This study is a reappraisal of John Bunyan in the light of the dissenting religious culture of the late-seventeenth century. Charges of schism and fanaticism were repeatedly levelled against Bunyan, both from within the dissenting community and without, but far from being chastened by these accusations, Bunyan responded with a religious discourse marked by a rhetoric of excess. The focus of this book is therefore upon Bunyan’s overwhelming spiritual experiences, especially the representation of torment, in his literary and polemical works. The believers’ suffering was an obsessive concern of dissenting ministers, even to the point where their writings are often remembered today for little else. Hitherto, most scholars have termed all the mental states that they invoke ‘despair’, but this simplifies the experiences at issue. A wealth of contemporary material helps to restore the nuances of seventeenth-century physical and spiritual conditions, from enthusiasm to melancholy and madness; from fear to desertion and sloth.
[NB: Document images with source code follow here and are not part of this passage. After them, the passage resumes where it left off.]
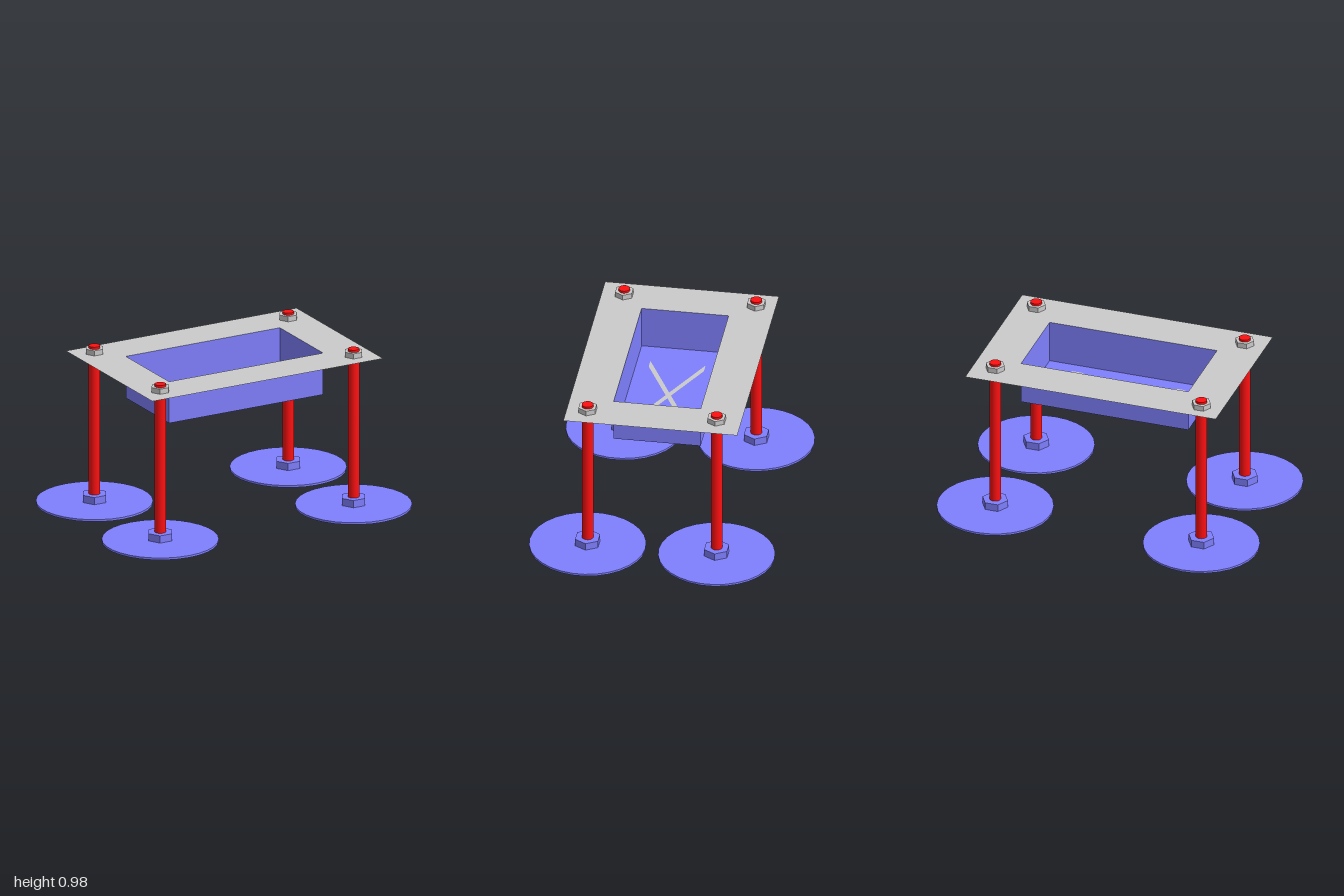
import * as THREE from 'three';

const material = (color) => new THREE.MeshStandardMaterial({ color, side: THREE.DoubleSide });
const BLUE = material(0x8080ff), RED = material(0xff1010), GREY = material(0xcccccc);

function add(parent, name, geometry, mat) {
  const mesh = new THREE.Mesh(geometry, mat);
  mesh.name = name;
  parent.add(mesh);
  return mesh;
}

// Upright cylinder spanning y0..y1
function post(parent, name, radius, y0, y1, sides, mat) {
  add(parent, name, new THREE.CylinderGeometry(radius, radius, y1 - y0, sides), mat)
    .position.y = (y0 + y1) / 2;
}

// Hexagonal nut with corners pointing along x
function nut(parent, name, radius, y0, y1, mat) {
  const geometry = new THREE.CylinderGeometry(radius, radius, y1 - y0, 6)
    .rotateY(Math.PI / 6).toNonIndexed();
  geometry.computeVertexNormals();
  add(parent, name, geometry, mat).position.y = (y0 + y1) / 2;
}

// Flat horizontal sheet from [x, z] corners, with an optional hole
function sheet(corners, hole) {
  const points = (list) => list.map(([x, z]) => new THREE.Vector2(x, -z));
  const shape = new THREE.Shape(points(corners));
  if (hole) shape.holes.push(new THREE.Path(points(hole)));
  return new THREE.ShapeGeometry(shape).rotateX(-Math.PI / 2);
}

const rectangle = (w, d) => [[-w / 2, d / 2], [w / 2, d / 2], [w / 2, -d / 2], [-w / 2, -d / 2]];

export function createModel() {
  const model = new THREE.Group();
  model.name = 'fourLeggedTray';

  // Legs: foot disc, foot nut, rod and top nut
  const spots = [[-0.66, -0.405], [0.637, -0.375], [-0.66, 0.385], [0.645, 0.395]];
  for (const [x, z] of spots) {
    const leg = new THREE.Group();
    leg.name = 'leg';
    leg.position.set(x, 0, z);
    post(leg, 'footDisc', 0.346, 0, 0.013, 30, BLUE);
    nut(leg, 'footNut', 0.079, 0.013, 0.058, BLUE);
    post(leg, 'rod', 0.034, 0.01, 0.982, 24, RED);
    nut(leg, 'topNut', 0.058, 0.936, 0.968, GREY);
    model.add(leg);
  }

  // Tray: flat rim around an open rectangular basin
  const tray = new THREE.Group();
  tray.name = 'tray';
  tray.position.x = -0.007;
  model.add(tray);
  const top = 0.935, floorY = 0.675, w = 1.044, d = 0.52, h = top - floorY;
  add(tray, 'rim', sheet(rectangle(1.564, 1.04), rectangle(w, d)), GREY).position.y = top;
  add(tray, 'basinFloor', sheet(rectangle(w, d)), BLUE).position.y = floorY;
  for (const s of [-1, 1]) {
    const long = add(tray, 'longWall', new THREE.PlaneGeometry(w, h), BLUE);
    long.position.set(0, floorY + h / 2, s * d / 2);
    long.rotation.y = s > 0 ? 0 : Math.PI;
    const short = add(tray, 'shortWall', new THREE.PlaneGeometry(d, h), BLUE);
    short.position.set(s * w / 2, floorY + h / 2, 0);
    short.rotation.y = s * Math.PI / 2;

    // Crossed bars showing on both faces of the floor
    const bar = [[-0.362, -s * 0.165], [-0.298, -s * 0.165], [0.362, s * 0.165], [0.298, s * 0.165]];
    for (const side of [-1, 1]) {
      add(tray, 'crossBar', sheet(bar), GREY).position.set(0, floorY + side * 0.0015, 0.017);
    }
  }

  return model;
}
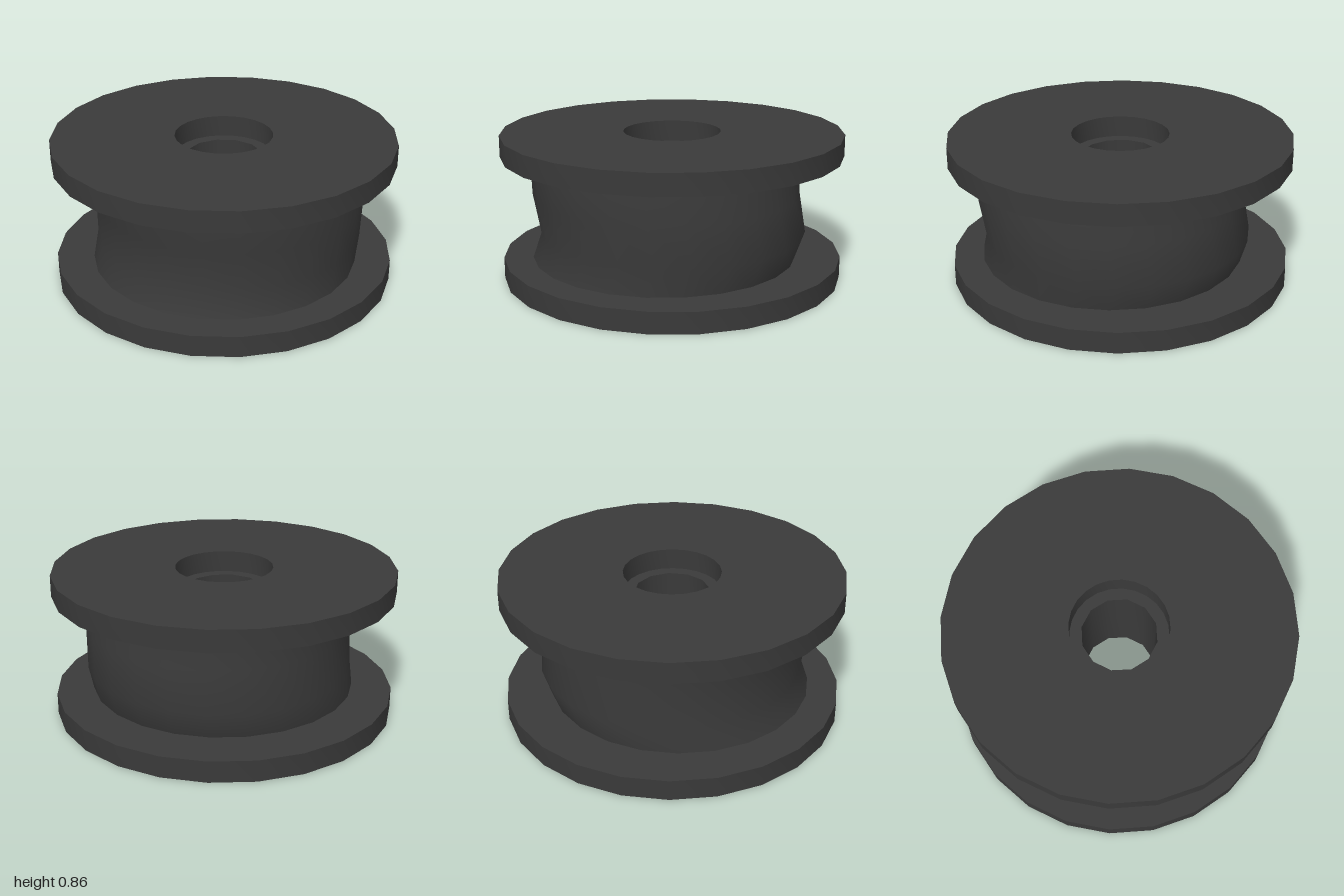
import * as THREE from 'three';
import { toCreasedNormals } from 'three/addons/utils/BufferGeometryUtils.js';

const SIDES = 24;
const HEIGHT = 0.86;
const FLANGE = 0.125;

export function createModel() {
  const group = new THREE.Group();
  const material = new THREE.MeshStandardMaterial({ color: 0x3a3a3a });

  const add = (name, geometry, y = 0) => {
    const mesh = new THREE.Mesh(toCreasedNormals(geometry, 0.6), material);
    mesh.name = name;
    mesh.position.y = y;
    group.add(mesh);
  };
  const lathe = (points) =>
    new THREE.LatheGeometry(points.map(([r, y]) => new THREE.Vector2(r, y)), SIDES);

  // Flanges: flat discs with a round bore
  const flange = [[0.285, 0], [1, 0], [1, FLANGE], [0.285, FLANGE], [0.285, 0]];
  add('bottomFlange', lathe(flange));
  add('topFlange', lathe(flange), HEIGHT - FLANGE);

  // Core drum: rings of equal radius, each shifted slightly off axis [y, x, z]
  const rings = [
    [FLANGE, 0, 0.05],
    [0.28, 0.03, 0.005],
    [0.52, 0.03, 0.05],
    [HEIGHT - FLANGE, 0, 0.05],
  ];
  const core = lathe(rings.map(([y]) => [0.78, y]));
  const position = core.attributes.position;
  for (let i = 0; i < position.count; i++) {
    const [, dx, dz] = rings[i % rings.length];
    position.setX(i, position.getX(i) + dx);
    position.setZ(i, position.getZ(i) + dz);
  }
  add('coreDrum', core);

  // Sleeve: narrower twelve-sided bore that leaves a ledge inside each flange
  const polygon = (radius, sides, start) =>
    Array.from({ length: sides }, (_, i) => {
      const a = start + (i / sides) * Math.PI * 2;
      return new THREE.Vector2(radius * Math.sin(a), -radius * Math.cos(a));
    });
  const shape = new THREE.Shape(polygon(0.4, SIDES, 0));
  shape.holes.push(new THREE.Path(polygon(0.22, 12, 0.11)));
  const sleeve = new THREE.ExtrudeGeometry(shape, {
    depth: HEIGHT - 2 * FLANGE,
    bevelEnabled: false,
  });
  sleeve.rotateX(-Math.PI / 2);
  add('boreSleeve', sleeve, FLANGE);

  return group;
}
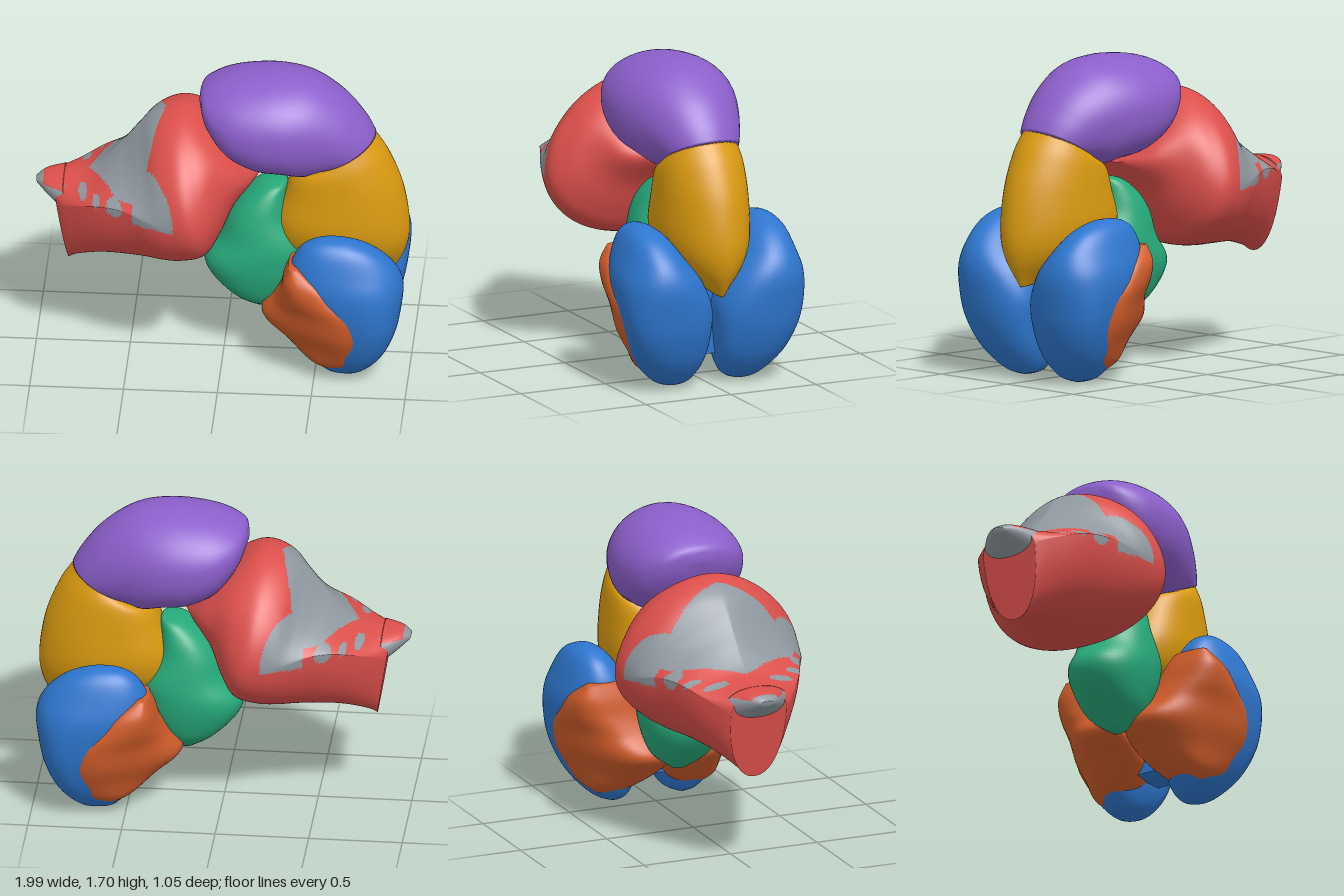
import * as THREE from 'three';

const mat = (name, color) => {
  const m = new THREE.MeshStandardMaterial({ color });
  m.name = name;
  return m;
};

// Catmull-Rom interpolation of whole section rows
function sampleRows(rows, t) {
  const n = rows.length - 1;
  const f = Math.min(t * n, n - 1e-6);
  const i = Math.floor(f), u = f - i;
  const at = (k) => rows[Math.max(0, Math.min(n, k))];
  const [p, q, r, s] = [at(i - 1), at(i), at(i + 1), at(i + 2)];
  return q.map((_, k) => q[k] + 0.5 * u * (r[k] - p[k]
    + u * (2 * p[k] - 5 * q[k] + 4 * r[k] - s[k] + u * (3 * (q[k] - r[k]) + s[k] - p[k]))));
}

// Closed loft. Row: ax, ay, bx, by (section ends in the xy plane), half width, z centre,
// widest point between a and b, z drift towards a, roundness power of the half near a.
function loft(rows, { rings = 40, seg = 48, power = 0.9, powerA = power, pick = () => 0 } = {}) {
  rows = rows.map(([ax, ay, bx, by, w, c = 0, m = 0.5, drift = 0, pa = powerA]) =>
    [ax, ay, bx, by, w, c, m, drift, pa]);
  const pos = [], tris = [];
  const bend = (v, p) => Math.sign(v) * Math.abs(v) ** p;
  for (let i = 0; i <= rings; i++) {
    const [ax, ay, bx, by, w, c, m, drift, pa] = sampleRows(rows, i / rings);
    for (let j = 0; j < seg; j++) {
      const th = (j / seg) * Math.PI * 2;
      const p = Math.cos(th) > 0 ? pa : power;
      const k = bend(Math.cos(th), p);
      const t = k > 0 ? m * (1 - k) : m - k * (1 - m);
      pos.push(ax + (bx - ax) * t, ay + (by - ay) * t,
        c + w * bend(Math.sin(th), p) - drift * Math.max(0, k));
    }
  }
  for (let i = 0; i < rings; i++) {
    for (let j = 0; j < seg; j++) {
      const a = i * seg + j, b = i * seg + (j + 1) % seg;
      tris.push([a, b, a + seg], [b, b + seg, a + seg]);
    }
  }
  // end caps
  for (const i of [0, rings]) {
    const [ax, ay, bx, by, , c] = sampleRows(rows, i / rings);
    const centre = pos.length / 3;
    pos.push((ax + bx) / 2, (ay + by) / 2, c);
    for (let j = 0; j < seg; j++) {
      const a = i * seg + j, b = i * seg + (j + 1) % seg;
      tris.push(i ? [a, b, centre] : [b, a, centre]);
    }
  }
  const P = (k) => new THREE.Vector3().fromArray(pos, k * 3);
  let volume = 0;
  const sets = [[], []];
  for (const t of tris) {
    const [a, b, c] = t.map(P);
    volume += a.dot(b.clone().cross(c));
    sets[pick(a.clone().add(b).add(c).divideScalar(3))].push(t);
  }
  const order = sets.map((s) => s.flatMap(([a, b, c]) => (volume < 0 ? [a, c, b] : [a, b, c])));
  const g = new THREE.BufferGeometry();
  g.setAttribute('position', new THREE.Float32BufferAttribute(pos, 3));
  g.setIndex(order.flat());
  g.addGroup(0, order[0].length, 0);
  if (order[1].length) g.addGroup(order[0].length, order[1].length, 1);
  g.computeVertexNormals();
  return g;
}

export function createModel() {
  const model = new THREE.Group();
  const red = mat('red', 0xdb4f4b), grey = mat('grey', 0x8f989f);
  const purple = mat('purple', 0x8c5fcb), amber = mat('amber', 0xdb9b10);
  const green = mat('green', 0x27aa7b), blue = mat('blue', 0x2e77cf);
  const orange = mat('orange', 0xcf5c2a);
  const add = (name, geometry, material) => {
    const mesh = new THREE.Mesh(geometry, material);
    mesh.name = name;
    model.add(mesh);
  };

  // Hindbrain with its thin grey roof and small openings along the rim
  const isRoof = ({ x, y, z }) => {
    const d = Math.abs(z);
    const right = d < 0.3 ? -0.31 - 0.27 * d : -0.391 + (d - 0.3) * 0.75;
    const low = x < -0.46 ? 1.07 : 0.97;
    if (y > low && x > -0.72 + 0.5 * d && x < right) return 1;
    return [[-0.56, 0.045], [-0.66, 0.022], [-0.74, 0.022], [-0.84, 0.015]]
      .some(([cx, r]) => d > 0.12 && Math.hypot(x - cx, y - 1.03) < r) ? 1 : 0;
  };
  add('hindbrain', loft([
    [-0.90, 1.03, -0.82, 0.53, 0.16, 0, 0.25, 0, 1],
    [-0.85, 1.04, -0.77, 0.56, 0.21, 0, 0.2, 0, 1.2],
    [-0.70, 1.08, -0.62, 0.60, 0.315, 0, 0.15, 0, 1.5],
    [-0.55, 1.23, -0.42, 0.61, 0.40, 0, 0.32, 0, 1.65],
    [-0.46, 1.34, -0.30, 0.615, 0.46, 0, 0.46, 0, 1.5],
    [-0.38, 1.42, -0.19, 0.63, 0.495, 0, 0.55, 0, 1.2],
    [-0.28, 1.47, -0.07, 0.68, 0.515, 0, 0.6, 0, 1.12],
    [-0.18, 1.47, 0.00, 0.79, 0.455, 0, 0.61, 0, 1.08],
    [-0.05, 1.38, 0.07, 0.94, 0.33],
    [0.05, 1.28, 0.16, 1.06, 0.22],
    [0.12, 1.21, 0.205, 1.11, 0.08],
  ], { rings: 140, seg: 140, power: 0.9, pick: isRoof }), [red, grey]);
  // Cut end: grey underneath, red lip on top
  add('hindbrainTip', loft([
    [-1.0, 1.0, -0.99, 0.97, 0.035],
    [-0.95, 1.03, -0.92, 0.91, 0.105],
    [-0.85, 1.04, -0.84, 0.85, 0.18],
  ], { rings: 24, seg: 40, pick: ({ x, y }) => (y > 1.0 && x > -0.96 ? 1 : 0) }), [grey, red]);

  // Midbrain arch
  add('midbrain', loft([
    [-0.125, 1.575, -0.13, 1.52, 0.05],
    [-0.10, 1.61, -0.08, 1.39, 0.20],
    [0.00, 1.66, 0.03, 1.24, 0.295],
    [0.13, 1.69, 0.18, 1.16, 0.335],
    [0.30, 1.70, 0.32, 1.14, 0.335],
    [0.48, 1.67, 0.40, 1.12, 0.305],
    [0.65, 1.56, 0.43, 1.12, 0.265],
    [0.76, 1.43, 0.45, 1.14, 0.23],
    [0.81, 1.34, 0.47, 1.16, 0.205],
  ], { power: 0.86, powerA: 1 }), purple);

  // Upper forebrain, tapering between the hemispheres
  add('upperForebrain', loft([
    [0.805, 1.335, 0.47, 1.16, 0.20],
    [0.88, 1.22, 0.38, 1.12, 0.225],
    [0.955, 1.03, 0.33, 1.00, 0.235],
    [0.99, 0.80, 0.28, 0.84, 0.235],
    [0.97, 0.65, 0.30, 0.70, 0.18],
    [0.90, 0.51, 0.38, 0.62, 0.05],
  ], { power: 0.75, powerA: 1.05 }), amber);

  // Lower forebrain
  add('lowerForebrain', loft([
    [0.16, 0.285, 0.24, 0.28, 0.04],
    [0.03, 0.38, 0.33, 0.36, 0.15],
    [-0.08, 0.50, 0.42, 0.48, 0.20],
    [-0.10, 0.60, 0.45, 0.60, 0.22],
    [-0.02, 0.72, 0.45, 0.70, 0.215],
    [0.03, 0.85, 0.36, 0.85, 0.19],
    [0.10, 0.95, 0.34, 0.95, 0.16],
    [0.20, 1.03, 0.34, 1.03, 0.11],
    [0.28, 1.05, 0.33, 1.05, 0.04],
  ]), green);

  // Paired hemispheres and side lobes: y, x from, x to, z centre, half width, widest, drift
  const hemisphere = [
    [0.00, 0.60, 0.68, 0.20, 0.015, 0.5], [0.035, 0.54, 0.77, 0.205, 0.10, 0.6],
    [0.15, 0.46, 0.87, 0.23, 0.18, 0.68], [0.30, 0.42, 0.935, 0.255, 0.225, 0.7],
    [0.45, 0.40, 0.965, 0.27, 0.245, 0.66], [0.60, 0.37, 0.975, 0.30, 0.222, 0.58],
    [0.72, 0.38, 0.93, 0.325, 0.165, 0.5], [0.82, 0.43, 0.83, 0.343, 0.11, 0.5],
    [0.87, 0.50, 0.72, 0.35, 0.06, 0.5], [0.885, 0.57, 0.65, 0.35, 0.015, 0.5],
  ];
  const sideLobe = [
    [0.065, 0.54, 0.65, 0.24, 0.07, 0.5, 0], [0.12, 0.45, 0.76, 0.24, 0.145, 0.58, 0.03],
    [0.22, 0.33, 0.83, 0.25, 0.195, 0.62, 0.11], [0.33, 0.21, 0.85, 0.293, 0.203, 0.64, 0.17],
    [0.45, 0.28, 0.80, 0.308, 0.21, 0.62, 0.11], [0.55, 0.32, 0.67, 0.315, 0.205, 0.6, 0.04],
    [0.65, 0.34, 0.57, 0.325, 0.175, 0.55, 0], [0.735, 0.37, 0.43, 0.34, 0.10, 0.5, 0],
  ];
  for (const [side, s] of [['left', 1], ['right', -1]]) {
    const rows = (list) => list.map(([y, a, b, c, w, m, drift = 0]) =>
      [a, y, b, y, w, c * s, m, drift * s]);
    add(side + 'Hemisphere', loft(rows(hemisphere)), blue);
    add(side + 'SideLobe', loft(rows(sideLobe), { power: 0.72 }), orange);
  }

  // Bridge joining the hemispheres
  const bridge = new THREE.BoxGeometry(0.2, 0.4, 0.13);
  bridge.translate(0.6, 0.355, 0);
  add('hemisphereBridge', bridge, blue);

  return model;
}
These chapters explore fresh ways in which this subtle typology of torment and its extreme manifestations form the core of the literary expression of Restoration dissent, challenging Bunyan to represent spiritual equilibrium as the ultimate quest of the earthly pilgrimage.